The US relationship with Saddam Hussein's regime, the events that led to Gulf War I and the sanctions are well explained and chronicled in the excellent documentary, Hidden Wars of Desert Storm, which features former US Attorney General Ramsey Clark, Phyllis Bennis, Dennis Haliday, Norman Schwartzkopf, and other officials and experts. It explains how the CIA helped Saddam and the Baath party come to power in Iraq. In 'Hidden Wars' an American Arms Trade analyst explains that 52 countries supplied arms to Iraq or Iran during their long war. 29 of those countries, including the US, supplied arms to BOTH sides. The documentary shows a clip of April Glaspie saying that there's no security agreement with Kuwait in August 1990, and the look on her face is rather odd, as if she was being forced to say this. I was surprised to learn that the US apparently lied to the Saudis about satellite photos which allegedly showed that Iraqi troops were massed at the Saudi border in order to receive a Saudi invitation to allow US troops into their country. An investigative reporter says in the documentary that these photos do not exist, and the St. Petersburg Times along with ABC ran stories in January 1991 that also questioned the buildup of Iraqi troops at the Saudi border. A sinister-looking James Baker (former Secretary of State) is shown at the UN meeting at which members voted on whether force should be used to force Iraq out of Kuwait, and Phyllis Bennis explains that three days after Yemem voted 'No' on the use of force, the US cut its entire aid budget to Yemen, the poorest country in the Arab world. Hidden Wars goes on to discuss the uprising in southern Iraq and the lack of support for the uprising from the US. The documentary spends a great deal of time on sanctions and their devastating impact on ordinary Iraqis during the following decade. Sanctions made Saddam stronger, and the documentary explains how. The remainder of Hidden Wars discusses the use of depleted uranium and its horrible effects on Iraqis and US soldiers and their families. I believe that this documentary is so good that I've added a link to hiddenwars.com on my side bar.
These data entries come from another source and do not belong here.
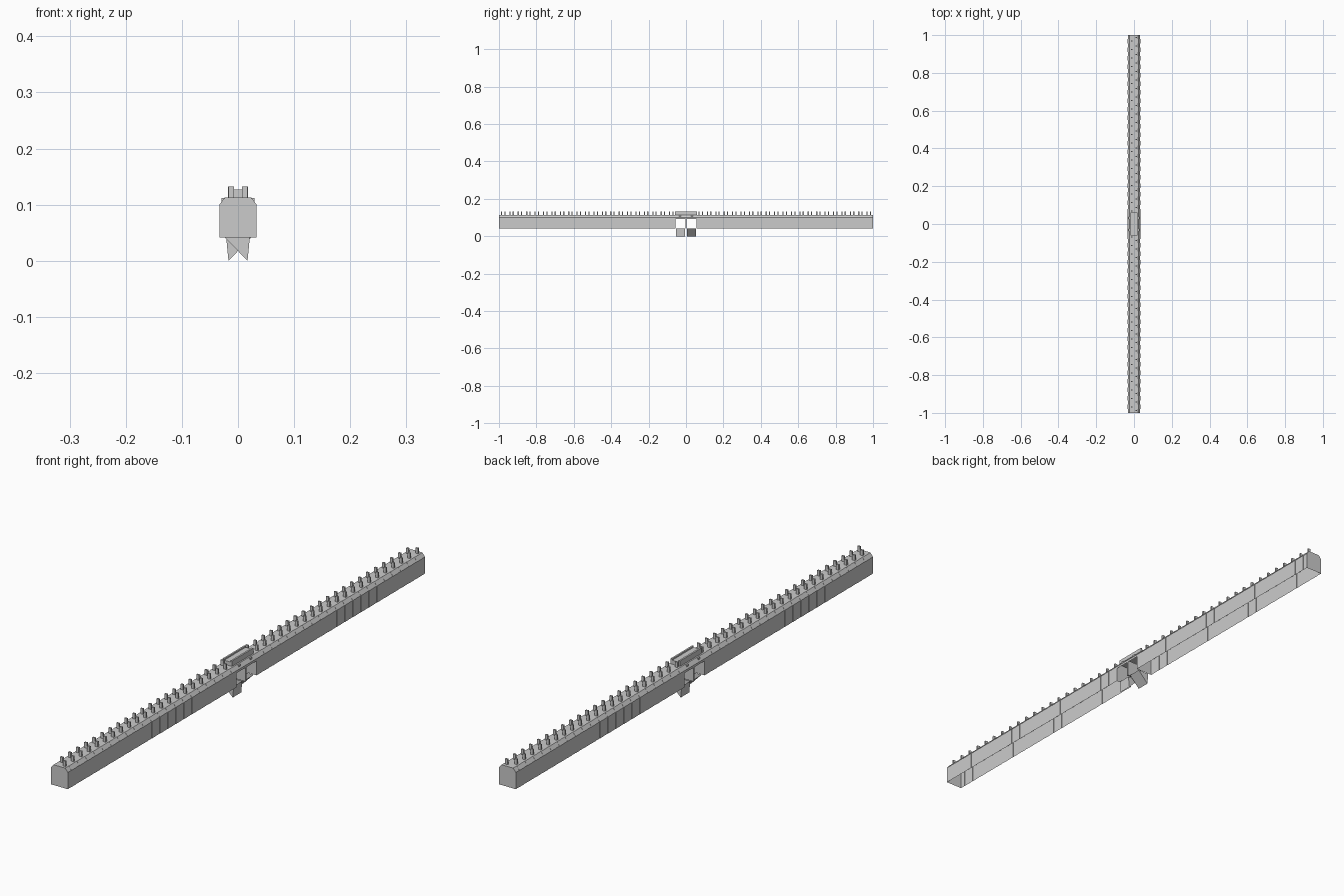
import bpy, bmesh

if "Cube" in bpy.data.objects:
    bpy.data.objects.remove(bpy.data.objects["Cube"])


def make(name, bm):
    bmesh.ops.recalc_face_normals(bm, faces=bm.faces)
    me = bpy.data.meshes.new(name)
    bm.to_mesh(me)
    bm.free()
    ob = bpy.data.objects.new(name, me)
    bpy.context.collection.objects.link(ob)
    return ob


def box(bm, x0, x1, y0, y1, z0, z1):
    v = bmesh.ops.create_cube(bm, size=1)["verts"]
    for p in v:
        p.co = ((x0 + x1) / 2 + p.co.x * (x1 - x0),
                (y0 + y1) / 2 + p.co.y * (y1 - y0),
                (z0 + z1) / 2 + p.co.z * (z1 - z0))


def outline(w, low=0.041):
    # wall cross-section, open along the bottom
    half = [(w, low), (w, 0.1), (w - 0.010, 0.113)]
    return half + [(-x, z) for x, z in reversed(half)]


def loft(bm, stations, cap_first=False, cap_last=False):
    rings = [[bm.verts.new((x, y, z)) for x, z in prof] for y, prof in stations]
    for a, b in zip(rings, rings[1:]):
        for i in range(len(a) - 1):
            bm.faces.new((a[i], a[i + 1], b[i + 1], b[i]))
    if cap_first:
        bm.faces.new(rings[0])
    if cap_last:
        bm.faces.new(rings[-1])


GATE = 0.056
COUNT = 21
PITCH = (1 - GATE) / COUNT

# Long hollow walls: panels alternate slightly in width
for s, name in ((-1, "front_wall"), (1, "back_wall")):
    bm = bmesh.new()
    stations = []
    for i in range(COUNT):
        y = GATE + i * PITCH
        stations += [(s * y, outline(0.0332)), (s * (y + PITCH * 0.55), outline(0.0332)),
                     (s * (y + PITCH * 0.55), outline(0.0325)), (s * (y + PITCH), outline(0.0325))]
    stations.append((s * 1.0, outline(0.0332)))
    stations[-2] = (s * 0.998, outline(0.0325))
    loft(bm, stations, True, True)
    make(name, bm)

    # Two staggered rows of battlements
    bm = bmesh.new()
    for i in range(COUNT):
        for side, shift in ((-1, 0.3), (1, 0.7)):
            y = s * (GATE + (i + shift) * PITCH)
            xs = sorted((side * 0.007, side * 0.017))
            box(bm, xs[0], xs[1], y - 0.003, y + 0.003, 0.112, 0.132)
    make(name + "_battlements", bm)

# Gatehouse top over the two openings
bm = bmesh.new()
loft(bm, [(-GATE, outline(0.0332, 0.092)), (GATE, outline(0.0332, 0.092))])
make("gatehouse_shell", bm)

bm = bmesh.new()
box(bm, -0.031, 0.031, -0.003, 0.003, 0.041, 0.1)
make("gate_pillar", bm)

bm = bmesh.new()
box(bm, -0.016, 0.016, -0.06, 0.06, 0.112, 0.127)
for s in (-1, 1):
    xs = sorted((s * 0.012, s * 0.018))
    box(bm, xs[0], xs[1], -0.06, 0.06, 0.112, 0.132)
make("gatehouse_roof", bm)

# Small blocks on the sloping shoulders
bm = bmesh.new()
for s in (-1, 1):
    for y in (-0.032, 0.032):
        xs = sorted((s * 0.022, s * 0.029))
        box(bm, xs[0], xs[1], y - 0.005, y + 0.005, 0.102, 0.112)
make("shoulder_blocks", bm)

# Sunken ramps, open on top, descending in opposite directions
for s, name in ((-1, "front_ramp"), (1, "back_ramp")):
    bm = bmesh.new()
    tri = [(s * 0.023, 0.041), (-s * 0.017, 0.0), (-s * 0.021, 0.041)]
    y0, y1 = (-0.054, -0.006) if s < 0 else (0.006, 0.054)
    loft(bm, [(y0, tri), (y1, tri)], True, True)
    make(name, bm)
To learn more about the impact sanctions had on Iraq click here.